- **What to do**: Every line from the line containing "INNER), (0, TOP))" through the final line below must be returned exactly, and no other line.

Entries taken from a collection
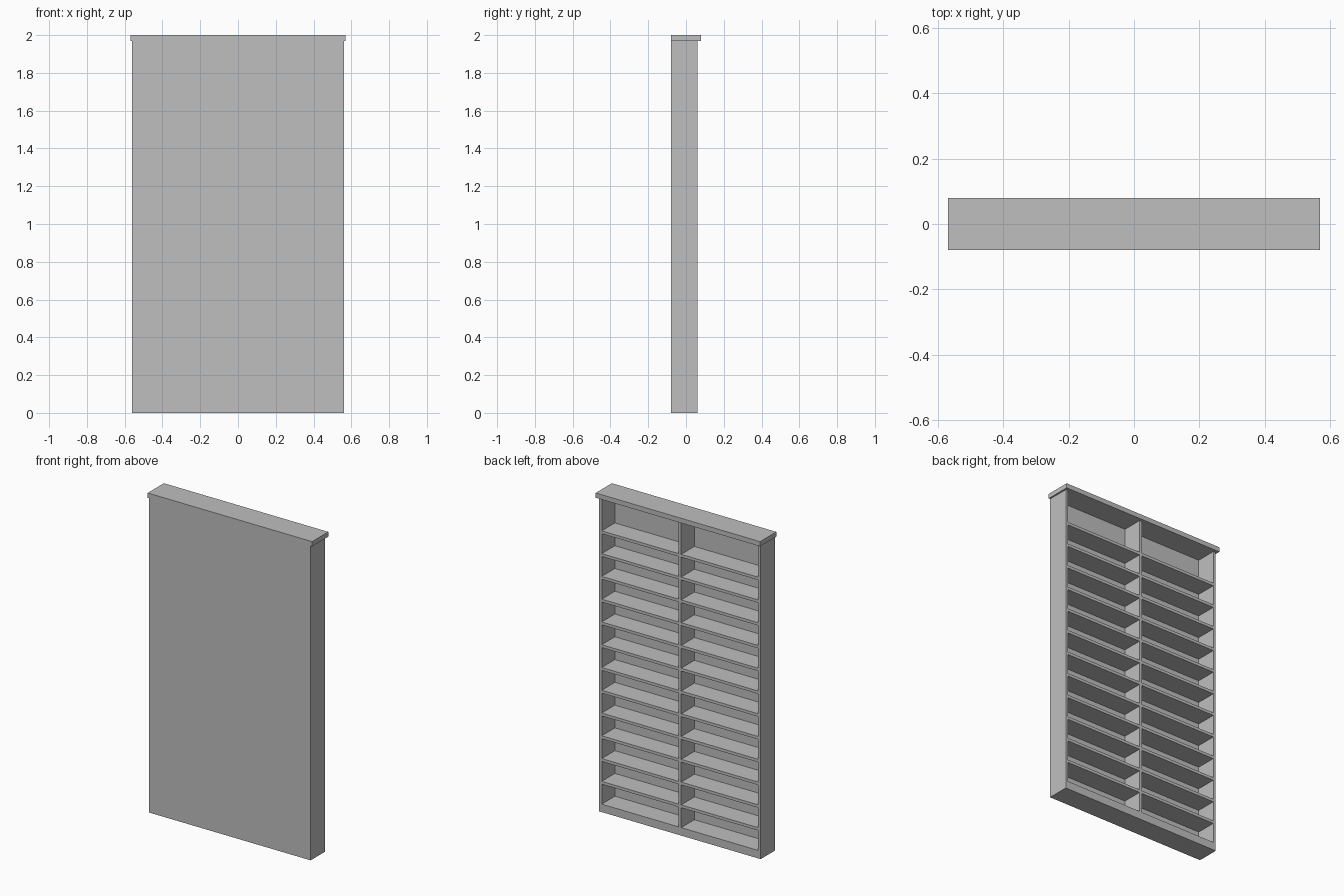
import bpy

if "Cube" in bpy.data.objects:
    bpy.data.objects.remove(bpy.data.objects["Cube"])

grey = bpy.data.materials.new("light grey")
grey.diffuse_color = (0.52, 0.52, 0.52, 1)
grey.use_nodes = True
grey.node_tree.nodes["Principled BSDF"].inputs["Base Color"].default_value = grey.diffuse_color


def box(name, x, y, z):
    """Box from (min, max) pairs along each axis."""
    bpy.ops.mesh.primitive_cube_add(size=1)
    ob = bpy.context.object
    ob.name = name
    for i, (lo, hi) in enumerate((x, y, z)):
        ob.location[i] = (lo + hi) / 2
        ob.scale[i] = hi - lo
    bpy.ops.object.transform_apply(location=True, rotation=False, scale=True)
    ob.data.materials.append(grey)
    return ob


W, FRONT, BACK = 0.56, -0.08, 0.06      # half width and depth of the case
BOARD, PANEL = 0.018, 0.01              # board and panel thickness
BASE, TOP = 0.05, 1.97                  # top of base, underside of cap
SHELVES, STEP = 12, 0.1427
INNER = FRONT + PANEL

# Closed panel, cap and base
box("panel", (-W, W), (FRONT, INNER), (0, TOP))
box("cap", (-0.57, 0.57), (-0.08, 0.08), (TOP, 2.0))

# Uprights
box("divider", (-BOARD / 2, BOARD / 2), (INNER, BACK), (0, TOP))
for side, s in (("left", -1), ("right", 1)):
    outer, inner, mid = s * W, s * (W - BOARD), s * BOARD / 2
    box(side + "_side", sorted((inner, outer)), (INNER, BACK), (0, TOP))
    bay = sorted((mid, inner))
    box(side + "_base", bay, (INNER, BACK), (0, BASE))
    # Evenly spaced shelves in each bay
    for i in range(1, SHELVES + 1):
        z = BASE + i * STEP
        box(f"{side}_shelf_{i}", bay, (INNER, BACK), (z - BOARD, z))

- **Response box**:
box("panel", (-W, W), (FRONT, INNER), (0, TOP))
box("cap", (-0.57, 0.57), (-0.08, 0.08), (TOP, 2.0))

# Uprights
box("divider", (-BOARD / 2, BOARD / 2), (INNER, BACK), (0, TOP))
for side, s in (("left", -1), ("right", 1)):
    outer, inner, mid = s * W, s * (W - BOARD), s * BOARD / 2
    box(side + "_side", sorted((inner, outer)), (INNER, BACK), (0, TOP))
    bay = sorted((mid, inner))
    box(side + "_base", bay, (INNER, BACK), (0, BASE))
    # Evenly spaced shelves in each bay
    for i in range(1, SHELVES + 1):
        z = BASE + i * STEP
        box(f"{side}_shelf_{i}", bay, (INNER, BACK), (z - BOARD, z))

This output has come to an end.